To celebrate Pride, and the diversity of the LGBTQ community, Equinox created a short artistic film called “LGBTQAlphabet: Six Letters Will Never Be Enough.”
The film features dancers depicting different elements of the LGBTQ community from “ally” to “ze/zir” and is part of the fitness company’s #PoweredByPride campaign. The project is a collaboration among NYC’s Lesbian, Gay, Bisexual & Transgender Community Center, director Jordan Bahat, choreographer Andrew Winghart, and Wieden + Kennedy New York.
“We’ve spent the past few years pushing deeper into the notion that ‘what you commit to is who you are,’ and this film is a through-line for us, empowering viewers to find their own ways of expressing all the color, variation and realness inherent in one’s identity,” said Elizabeth Nolan, executive creative director at Equinox, in a release. “Equinox has always empowered the community to be proud and unapologetic about who they are, but this year, we wanted to make an even more meaningful contribution to a cultural dialogue that is being written before our eyes. With the help of The Center, we were able to bring this vision to life in a way that feels simultaneously brave, authentic and celebratory.”
The film features both beautiful movements and touching personal narratives for each letter of the alphabet, in which people express their pride in who they are.

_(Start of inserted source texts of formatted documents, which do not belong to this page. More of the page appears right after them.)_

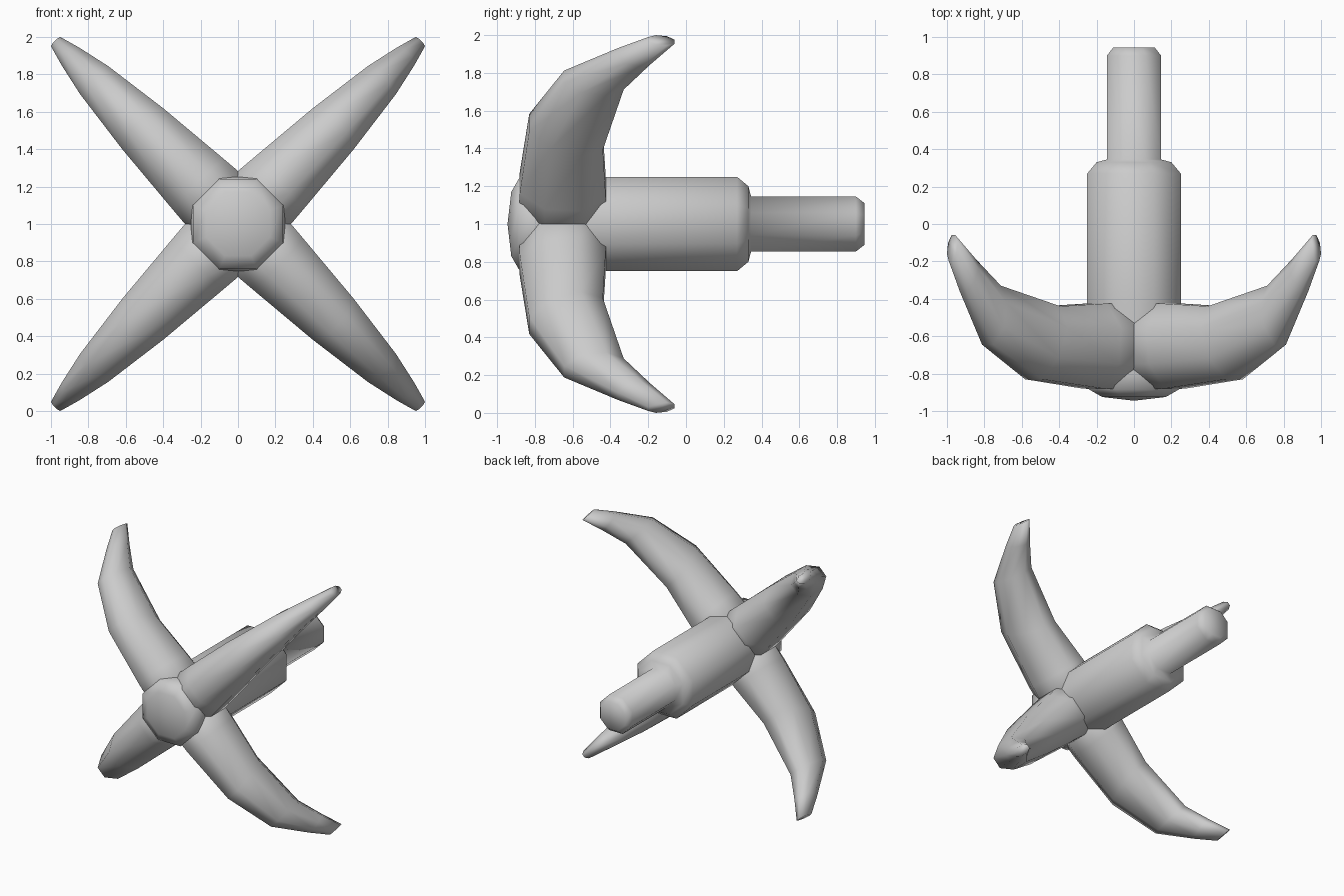
import bpy
import bmesh
from math import sin, cos, pi, radians
from mathutils import Matrix, Vector

if "Cube" in bpy.data.objects:
    bpy.data.objects.remove(bpy.data.objects["Cube"], do_unlink=True)

SIDES = 8
CORNER = 1 / cos(pi / SIDES)   # corner radius of an octagon with unit flats
GREY = (0.6, 0.6, 0.6, 1.0)

metal = bpy.data.materials.new("grey_metal")
metal.use_nodes = True
metal.diffuse_color = GREY
metal.node_tree.nodes["Principled BSDF"].inputs["Base Color"].default_value = GREY


def octagon():
    """Unit octagon points with flats on the axes."""
    for i in range(SIDES):
        a = 2 * pi * (i + 0.5) / SIDES
        yield CORNER * cos(a), CORNER * sin(a)


def loft(name, rings, matrix, start=None):
    """Skin a list of rings, cap the ends, shade smooth."""
    bm = bmesh.new()
    loops = [[bm.verts.new(p) for p in ring] for ring in rings]
    for a, b in zip(loops, loops[1:]):
        for i in range(SIDES):
            j = (i + 1) % SIDES
            bm.faces.new((a[i], a[j], b[j], b[i]))
    if start:
        centre = bm.verts.new(start)
        for i in range(SIDES):
            bm.faces.new((centre, loops[0][(i + 1) % SIDES], loops[0][i]))
    else:
        bm.faces.new(loops[0][::-1])
    bm.faces.new(loops[-1])
    bmesh.ops.recalc_face_normals(bm, faces=bm.faces)
    for f in bm.faces:
        f.smooth = True
    mesh = bpy.data.meshes.new(name)
    bm.to_mesh(mesh)
    bm.free()
    mesh.materials.append(metal)
    obj = bpy.data.objects.new(name, mesh)
    obj.matrix_world = matrix
    bpy.context.collection.objects.link(obj)
    return obj


hub = Matrix.Translation((0, 0, 1))

# Stepped shaft with a domed front: (y, radius)
shaft_profile = [(-0.925, 0.17), (-0.885, 0.24), (-0.8, 0.25), (-0.42, 0.25),
                 (0.27, 0.25), (0.33, 0.2), (0.345, 0.145),
                 (0.9, 0.145), (0.945, 0.11)]
loft("shaft",
     [[(u * r, y, v * r) for u, v in octagon()] for y, r in shaft_profile],
     hub, start=(0, -0.945, 0))

# Curved claw: (outer reach, outer y, inner reach, inner y, half width)
claw_sections = [(0.0, -0.89, 0.0, -0.42, 0.217),
                 (0.31, -0.88, 0.28, -0.425, 0.192),
                 (0.76, -0.83, 0.62, -0.44, 0.155),
                 (1.105, -0.645, 1.05, -0.33, 0.106),
                 (1.29, -0.36, 1.22, -0.19, 0.066),
                 (1.385, -0.2, 1.365, -0.06, 0.035)]


def claw_ring(outer_r, outer_y, inner_r, inner_y, width):
    outer, inner = Vector((outer_r, outer_y)), Vector((inner_r, inner_y))
    mid, half = (outer + inner) / 2, (outer - inner) / 2
    ring = []
    for u, v in octagon():
        # normalise so the flats reach the outer and inner points
        p = mid + half * max(-1, min(1, v))
        ring.append((p.x, p.y, u * width))
    return ring


for i, label in enumerate(("upper_left", "upper_right", "lower_right", "lower_left")):
    turn = Matrix.Rotation(radians(-45 - 90 * i), 4, "Y")
    loft(label + "_claw", [claw_ring(*s) for s in claw_sections], hub @ turn)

“The Center is proud to partner with Equinox once again this year for Pride in celebration of the wonderfully intersectional and diverse community we serve,” said Glennda Testone, Executive Director of The Lesbian, Gay, Bisexual & Transgender Community Center. “Our community’s deepest expressions of identity are perfectly positioned to shine through in this campaign, and we applaud Equinox for being inclusive of the many unique voices that make our community—and our country—so vibrant.”

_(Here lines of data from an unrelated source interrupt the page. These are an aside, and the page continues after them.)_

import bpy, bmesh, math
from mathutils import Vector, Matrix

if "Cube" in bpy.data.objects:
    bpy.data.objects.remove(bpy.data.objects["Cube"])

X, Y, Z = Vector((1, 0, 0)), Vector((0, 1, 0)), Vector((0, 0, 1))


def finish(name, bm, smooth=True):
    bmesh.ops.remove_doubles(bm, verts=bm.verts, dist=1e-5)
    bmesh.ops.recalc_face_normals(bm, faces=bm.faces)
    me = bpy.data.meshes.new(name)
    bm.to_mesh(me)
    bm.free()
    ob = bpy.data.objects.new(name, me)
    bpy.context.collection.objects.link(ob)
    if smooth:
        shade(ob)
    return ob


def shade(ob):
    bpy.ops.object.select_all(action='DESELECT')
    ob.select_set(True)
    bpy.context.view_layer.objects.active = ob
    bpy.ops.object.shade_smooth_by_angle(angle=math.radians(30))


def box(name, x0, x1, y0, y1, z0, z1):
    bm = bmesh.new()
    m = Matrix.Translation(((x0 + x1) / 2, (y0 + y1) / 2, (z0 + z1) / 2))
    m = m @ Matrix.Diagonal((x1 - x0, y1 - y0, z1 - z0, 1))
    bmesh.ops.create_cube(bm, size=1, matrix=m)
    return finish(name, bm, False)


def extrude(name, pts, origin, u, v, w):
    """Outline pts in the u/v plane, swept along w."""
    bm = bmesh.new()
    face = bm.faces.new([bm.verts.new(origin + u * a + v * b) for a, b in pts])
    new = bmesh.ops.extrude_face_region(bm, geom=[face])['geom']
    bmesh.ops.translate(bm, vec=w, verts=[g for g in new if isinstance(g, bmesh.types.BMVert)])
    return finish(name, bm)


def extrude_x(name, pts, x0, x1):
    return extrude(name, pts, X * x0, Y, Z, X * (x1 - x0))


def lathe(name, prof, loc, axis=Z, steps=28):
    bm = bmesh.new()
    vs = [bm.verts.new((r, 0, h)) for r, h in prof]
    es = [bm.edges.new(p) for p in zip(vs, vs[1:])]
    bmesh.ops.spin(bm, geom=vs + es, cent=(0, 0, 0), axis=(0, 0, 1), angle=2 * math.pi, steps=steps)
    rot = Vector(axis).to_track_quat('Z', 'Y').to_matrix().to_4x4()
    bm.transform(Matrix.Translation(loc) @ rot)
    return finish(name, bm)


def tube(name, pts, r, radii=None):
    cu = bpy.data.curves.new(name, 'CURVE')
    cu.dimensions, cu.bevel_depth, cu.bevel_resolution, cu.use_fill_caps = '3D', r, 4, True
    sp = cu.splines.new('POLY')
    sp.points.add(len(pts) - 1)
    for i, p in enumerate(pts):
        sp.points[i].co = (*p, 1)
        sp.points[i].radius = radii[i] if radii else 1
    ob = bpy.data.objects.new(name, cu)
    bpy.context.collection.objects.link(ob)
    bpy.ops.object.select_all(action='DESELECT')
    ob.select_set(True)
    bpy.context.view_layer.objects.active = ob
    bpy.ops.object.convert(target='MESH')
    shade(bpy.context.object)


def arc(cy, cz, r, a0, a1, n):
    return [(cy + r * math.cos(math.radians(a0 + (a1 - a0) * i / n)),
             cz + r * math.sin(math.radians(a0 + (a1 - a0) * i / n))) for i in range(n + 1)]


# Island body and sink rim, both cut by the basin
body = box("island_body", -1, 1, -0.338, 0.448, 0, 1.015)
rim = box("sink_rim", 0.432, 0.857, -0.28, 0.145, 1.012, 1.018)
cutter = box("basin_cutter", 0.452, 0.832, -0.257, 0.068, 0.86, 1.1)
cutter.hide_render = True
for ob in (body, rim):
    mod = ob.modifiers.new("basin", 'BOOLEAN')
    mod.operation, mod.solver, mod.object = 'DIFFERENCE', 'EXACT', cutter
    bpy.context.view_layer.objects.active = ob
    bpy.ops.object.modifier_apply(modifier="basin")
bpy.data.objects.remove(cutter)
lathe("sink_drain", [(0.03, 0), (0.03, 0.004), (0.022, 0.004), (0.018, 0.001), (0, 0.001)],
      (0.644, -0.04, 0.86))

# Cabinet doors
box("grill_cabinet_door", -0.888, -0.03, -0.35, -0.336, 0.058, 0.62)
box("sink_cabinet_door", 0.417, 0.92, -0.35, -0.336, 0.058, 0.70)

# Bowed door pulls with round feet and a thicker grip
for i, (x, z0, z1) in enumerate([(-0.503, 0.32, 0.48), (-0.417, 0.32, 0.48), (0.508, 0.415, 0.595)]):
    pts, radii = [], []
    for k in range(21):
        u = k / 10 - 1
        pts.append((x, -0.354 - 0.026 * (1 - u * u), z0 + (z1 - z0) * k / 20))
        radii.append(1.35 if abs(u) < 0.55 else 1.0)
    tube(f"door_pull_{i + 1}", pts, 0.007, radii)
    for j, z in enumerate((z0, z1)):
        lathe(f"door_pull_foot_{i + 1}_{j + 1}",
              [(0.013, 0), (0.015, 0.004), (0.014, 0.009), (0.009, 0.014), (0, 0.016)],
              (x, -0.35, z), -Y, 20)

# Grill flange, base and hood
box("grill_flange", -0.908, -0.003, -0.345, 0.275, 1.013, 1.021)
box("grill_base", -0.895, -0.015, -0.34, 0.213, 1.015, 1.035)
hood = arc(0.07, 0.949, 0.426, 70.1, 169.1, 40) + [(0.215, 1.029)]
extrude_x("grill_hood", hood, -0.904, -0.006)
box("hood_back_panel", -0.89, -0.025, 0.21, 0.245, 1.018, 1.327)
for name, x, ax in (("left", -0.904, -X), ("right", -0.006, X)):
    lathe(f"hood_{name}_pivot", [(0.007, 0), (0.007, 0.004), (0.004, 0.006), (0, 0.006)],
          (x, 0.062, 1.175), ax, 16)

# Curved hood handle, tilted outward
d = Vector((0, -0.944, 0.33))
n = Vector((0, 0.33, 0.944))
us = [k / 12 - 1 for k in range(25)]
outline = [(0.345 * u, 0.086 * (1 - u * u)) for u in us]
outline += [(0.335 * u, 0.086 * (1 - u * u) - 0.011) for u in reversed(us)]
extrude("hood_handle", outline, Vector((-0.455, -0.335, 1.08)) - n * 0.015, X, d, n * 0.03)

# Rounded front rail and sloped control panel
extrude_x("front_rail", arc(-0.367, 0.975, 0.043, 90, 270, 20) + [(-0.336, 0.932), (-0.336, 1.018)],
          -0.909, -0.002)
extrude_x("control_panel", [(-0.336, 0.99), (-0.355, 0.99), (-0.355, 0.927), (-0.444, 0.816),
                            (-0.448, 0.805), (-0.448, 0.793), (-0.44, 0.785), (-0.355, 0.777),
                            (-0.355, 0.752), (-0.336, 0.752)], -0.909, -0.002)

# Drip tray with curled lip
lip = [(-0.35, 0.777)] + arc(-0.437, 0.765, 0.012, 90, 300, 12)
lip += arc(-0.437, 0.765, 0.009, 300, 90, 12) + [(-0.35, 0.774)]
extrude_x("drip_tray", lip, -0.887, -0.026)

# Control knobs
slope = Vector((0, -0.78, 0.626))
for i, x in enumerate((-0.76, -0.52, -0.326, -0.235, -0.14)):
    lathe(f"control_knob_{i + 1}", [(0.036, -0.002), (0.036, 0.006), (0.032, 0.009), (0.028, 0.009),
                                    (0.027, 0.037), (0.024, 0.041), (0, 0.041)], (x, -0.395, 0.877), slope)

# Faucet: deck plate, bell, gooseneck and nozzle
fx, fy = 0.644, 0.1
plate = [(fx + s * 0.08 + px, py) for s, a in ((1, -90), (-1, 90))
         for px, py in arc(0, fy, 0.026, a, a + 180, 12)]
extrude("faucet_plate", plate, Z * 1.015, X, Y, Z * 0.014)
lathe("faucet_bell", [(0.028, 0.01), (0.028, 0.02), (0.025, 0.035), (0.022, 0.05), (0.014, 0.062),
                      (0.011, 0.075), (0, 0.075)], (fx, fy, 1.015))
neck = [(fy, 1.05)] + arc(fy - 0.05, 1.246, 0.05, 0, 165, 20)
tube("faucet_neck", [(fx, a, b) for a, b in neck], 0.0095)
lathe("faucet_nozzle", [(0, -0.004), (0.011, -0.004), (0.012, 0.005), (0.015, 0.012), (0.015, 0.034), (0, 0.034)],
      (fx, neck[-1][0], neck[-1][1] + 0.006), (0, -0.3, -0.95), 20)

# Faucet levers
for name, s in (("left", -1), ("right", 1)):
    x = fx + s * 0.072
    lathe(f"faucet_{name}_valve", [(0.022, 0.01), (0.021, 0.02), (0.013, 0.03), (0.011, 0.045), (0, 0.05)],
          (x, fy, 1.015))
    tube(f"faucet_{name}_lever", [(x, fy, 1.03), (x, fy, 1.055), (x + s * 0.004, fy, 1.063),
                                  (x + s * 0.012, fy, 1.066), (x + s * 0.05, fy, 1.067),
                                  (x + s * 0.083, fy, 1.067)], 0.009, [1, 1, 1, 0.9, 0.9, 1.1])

But some viewers are criticizing the campaign for failing to include asexual folks. The fact that the letter A went to “allies” is adding to the frustration.

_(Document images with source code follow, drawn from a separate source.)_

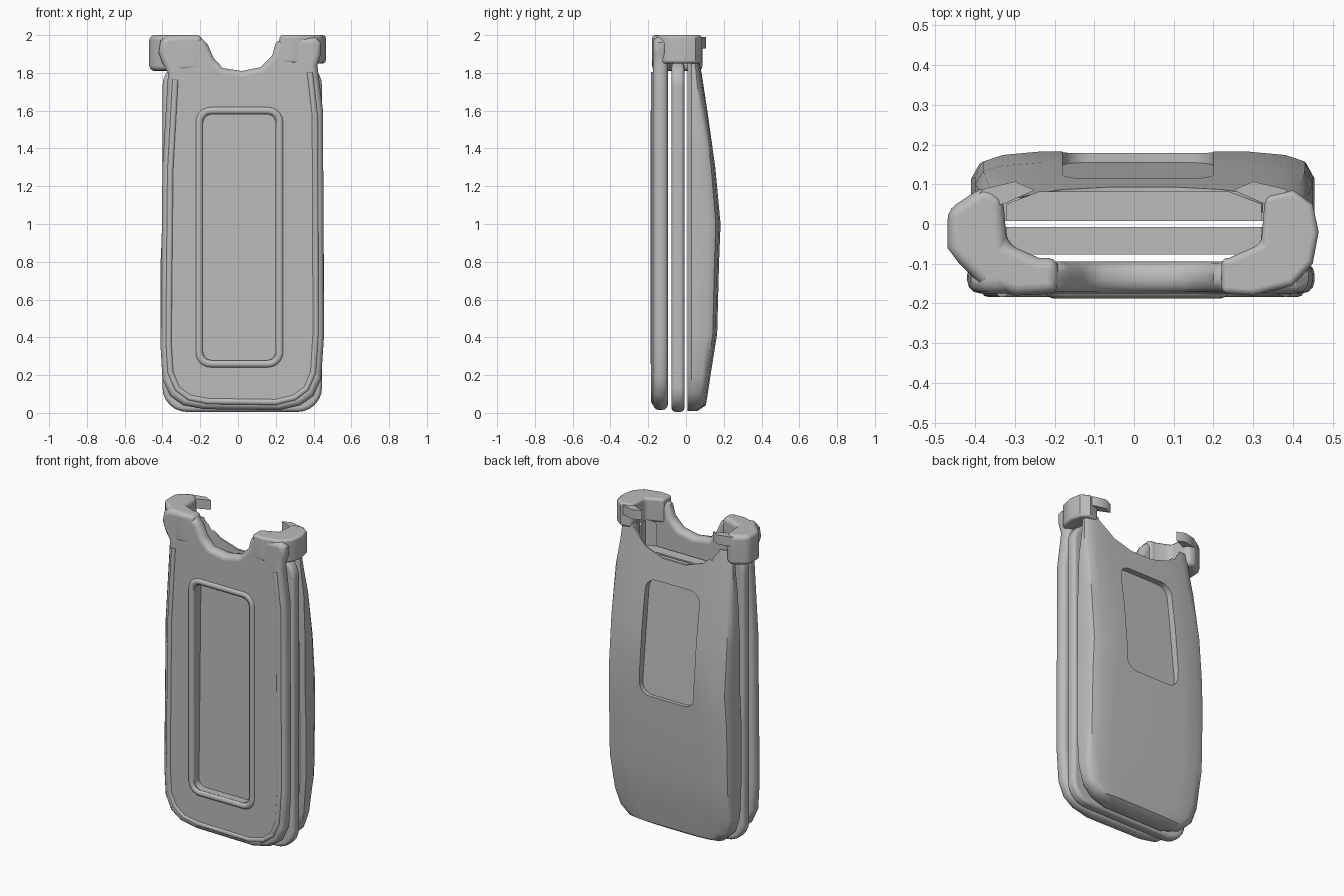
import bpy
import bmesh
from math import sin, cos, pi, radians

cube = bpy.data.objects.get("Cube")
if cube:
    bpy.data.objects.remove(cube, do_unlink=True)

grey = bpy.data.materials.new("plain_grey")
grey.use_nodes = True
grey.diffuse_color = (0.5, 0.5, 0.5, 1)
for node in grey.node_tree.nodes:
    if node.type == 'BSDF_PRINCIPLED':
        node.inputs["Base Color"].default_value = (0.5, 0.5, 0.5, 1)
        node.inputs["Roughness"].default_value = 0.6


def add_object(name, data):
    obj = bpy.data.objects.new(name, data)
    bpy.context.collection.objects.link(obj)
    return obj


def bake(obj):
    """Replace the object's data by its evaluated mesh."""
    graph = bpy.context.evaluated_depsgraph_get()
    mesh = bpy.data.meshes.new_from_object(obj.evaluated_get(graph))
    obj.modifiers.clear()
    obj.data = mesh


def mesh_object(name, bm):
    bmesh.ops.recalc_face_normals(bm, faces=bm.faces[:])
    mesh = bpy.data.meshes.new(name)
    bm.to_mesh(mesh)
    bm.free()
    return add_object(name, mesh)


def prism(name, outline, start, end, plan=False, bevel=0.0):
    """Extrude an outline along y, or along z for a plan; start may be a function of height."""
    bm = bmesh.new()
    rings = []
    for depth in (start, end):
        ring = []
        for u, v in outline:
            d = depth(v) if callable(depth) else depth
            ring.append(bm.verts.new((u, v, d) if plan else (u, d, v)))
        bm.faces.new(ring)
        rings.append(ring)
    first, last = rings
    for i in range(len(first)):
        j = i - 1
        bm.faces.new((first[j], first[i], last[i], last[j]))
    obj = mesh_object(name, bm)
    if bevel:
        mod = obj.modifiers.new("soft_edge", 'BEVEL')
        mod.width = bevel
        mod.segments = 3
        mod.limit_method = 'ANGLE'
        mod.angle_limit = radians(55)
        bake(obj)
    return obj


def rounded(left, right, bottom, top, radius, steps=5):
    """Rounded rectangle outline."""
    corners = ((right, top), (left, top), (left, bottom), (right, bottom))
    points = []
    for k, (x, z) in enumerate(corners):
        cx = x - radius if x == right else x + radius
        cz = z - radius if z == top else z + radius
        for s in range(steps + 1):
            a = pi / 2 * (k + s / steps)
            points.append((cx + radius * cos(a), cz + radius * sin(a)))
    return points


def loft(name, sections):
    bm = bmesh.new()
    rings = [[bm.verts.new(p) for p in section] for section in sections]
    for low, high in zip(rings, rings[1:]):
        for i in range(len(low)):
            bm.faces.new((low[i - 1], low[i], high[i], high[i - 1]))
    bm.faces.new(rings[0])
    bm.faces.new(rings[-1])
    return mesh_object(name, bm)


def cut(obj, *cutters):
    for cutter in cutters:
        mod = obj.modifiers.new("cut", 'BOOLEAN')
        mod.operation = 'DIFFERENCE'
        mod.solver = 'EXACT'
        mod.object = cutter
    bake(obj)


def bead(name, points, y, radius, closed):
    """Round raised rim following a path on the front."""
    curve = bpy.data.curves.new(name, 'CURVE')
    curve.dimensions = '3D'
    curve.bevel_depth = radius
    curve.bevel_resolution = 3
    spline = curve.splines.new('POLY')
    spline.points.add(len(points) - 1)
    for point, (x, z) in zip(spline.points, points):
        point.co = (x, y, z, 1)
    spline.use_cyclic_u = closed
    helper = add_object(name + "_path", curve)
    graph = bpy.context.evaluated_depsgraph_get()
    mesh = bpy.data.meshes.new_from_object(helper.evaluated_get(graph))
    bpy.data.objects.remove(helper, do_unlink=True)
    return add_object(name, mesh)


# Cutters: top cavity, front recess, back window, back opening
cavity = prism("cavity_cutter",
               [(-.32, -.05), (-.24, -.085), (.24, -.085), (.32, -.05),
                (.32, .05), (.24, .08), (-.24, .08), (-.32, .05)], 1.7, 2.2, plan=True)
recess = prism("recess_cutter", rounded(-.185, .2, .28, 1.58, .05),
               lambda z: -.132 + .016 * z, -.4)
window = prism("window_cutter", rounded(-.18, .2, .88, 1.59, .07),
               lambda z: .155 - .11 * (z - .88), .4)
opening = prism("opening_cutter",
                [(-.33, 2.1), (-.28, 1.86), (-.18, 1.77), (-.06, 1.73),
                 (.1, 1.73), (.22, 1.77), (.32, 1.86), (.37, 2.1)], .03, .4)
cutters = (cavity, recess, window, opening)

# Front panel with a notched top
body = [(-.37, 1.8), (-.4, 1.3), (-.41, .35), (-.4, .18), (-.36, .09), (-.29, .04),
        (-.18, .02), (.22, .015), (.33, .04), (.4, .09), (.44, .18), (.455, .4),
        (.45, 1.6), (.42, 1.84)]
notch = [(.44, 1.9), (.44, 1.96), (.41, 1.99), (.24, 1.985), (.2, 1.96), (.18, 1.89),
         (.12, 1.83), (.02, 1.81), (-.08, 1.825), (-.13, 1.88), (-.16, 1.95),
         (-.2, 1.99), (-.37, 2), (-.41, 1.97), (-.42, 1.91), (-.4, 1.85)]
front_panel = prism("front_panel", body + notch, -.175, -.095, bevel=.032)
cut(front_panel, cavity, recess)

# Raised rims around the recess and the panel edge
recess_rim = bead("recess_rim", rounded(-.205, .22, .26, 1.6, .06), -.165, .022, True)
edge_rim = bead("edge_rim", [(.02 + (x - .02) * .9, 1 + (z - 1) * .957) for x, z in body],
                -.166, .018, False)

# Middle plate
middle_plate = prism("middle_plate", rounded(-.4, .445, .005, 1.86, .13, 6),
                     -.077, -.008, bevel=.022)
cut(middle_plate, cavity)

# Bulged back shell: height, left edge, right edge, depth
profile = [(.01, -.22, .26, .06), (.04, -.31, .35, .105), (.1, -.37, .41, .115),
           (.2, -.4, .44, .13), (.42, -.41, .455, .165), (.8, -.41, .455, .175),
           (1, -.4, .45, .183), (1.3, -.4, .45, .155), (1.6, -.385, .44, .113),
           (1.75, -.37, .42, .09), (1.88, -.36, .41, .07)]
sections = []
for z, a, b, y in profile:
    half = [(.025, .007), (0, .03), (0, y * .65), (.02, y * .86), (.07, y * .95), (.17, y)]
    sections.append([(a + d, v, z) for d, v in half] +
                    [(b - d, v, z) for d, v in reversed(half)])
back_shell = loft("back_shell", sections)
cut(back_shell, cavity, window, opening)

# Horns that wrap round the top corners, and their hooks
right_plan = [(.22, -.175), (.3, -.18), (.4, -.155), (.45, -.1), (.465, -.02), (.45, .05),
              (.4, .085), (.33, .07), (.32, -.05), (.24, -.085), (.22, -.085)]
left_plan = [(-.19, -.175), (-.3, -.18), (-.39, -.15), (-.44, -.1), (-.47, -.06),
             (-.47, .035), (-.38, .095), (-.33, .07), (-.32, -.05), (-.24, -.085),
             (-.19, -.085)]
right_horn = prism("right_horn", right_plan, 1.85, 2, plan=True, bevel=.03)
left_horn = prism("left_horn", left_plan, 1.81, 2, plan=True, bevel=.045)
hook_plan = [(.42, .04), (.38, .088), (.3, .107), (.25, .085), (.33, .05)]
hooks = [prism(side + "_hook", [(s * x, y) for x, y in hook_plan], 1.93, 1.99, plan=True)
         for side, s in (("right", 1), ("left", -1))]

# Shading and colour
parts = [front_panel, recess_rim, edge_rim, middle_plate, back_shell,
         right_horn, left_horn] + hooks
for part in parts:
    part.data.materials.clear()
    part.data.materials.append(grey)
    part.data.shade_smooth()
    part.data.set_sharp_from_angle(angle=radians(40))
    normals = part.modifiers.new("even_shading", 'WEIGHTED_NORMAL')
    normals.keep_sharp = True
for cutter in cutters:
    bpy.data.objects.remove(cutter, do_unlink=True)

“This is so freaking beautiful — but how dare you take away a letter from our community and give it to ‘Allies,'” Jade Oscar wrote on Facebook. “A is for the asexual and aromantic communities who are SO often forgotten. This is a real shame. Ace erasure is messed up.”
Some said they had high hopes for the video, but were instead faced with an all-too-familiar erasure.
“Yeah not here for this ally-nonsense. One of the biggest reasons why I don’t feel like I belong to the LGBTQA community is my asexuality,” Silja Nieminen explained. “Usually these kinds of videos don’t affect me much but this time, after reading the description, I really had my hopes up. And even though the video has other words I identify with, seeing that first letter be A for ally and not asexual hit me really hard. This isn’t for me cos allies matter more.”
But not all asexual folks were bothered by the oversight.
“Okay… I’m asexual and I don’t give two craps that they used A for “ally.” I’m well aware of who I am and I don’t need anyone to acknowledge me or include me in a group of people for me to still be me. I have not been “erased” simply because my very specific brand of sexuality (or lack thereof) wasn’t included in an artfully well done video,” Kristen Fallis wrote. “This video is beautiful and brings a lot of attention to many groups of people who are ostricized and hated on simply for being different. I can love this for what it is, even if I wasn’t a part of it. The LGTBQ community would not have accomplished nearly as much as it has without the help of allies. They helped build the community. That makes them a part of it. I’m glad they were included.”
What’s your take? Watch the video below and let us know in the comments.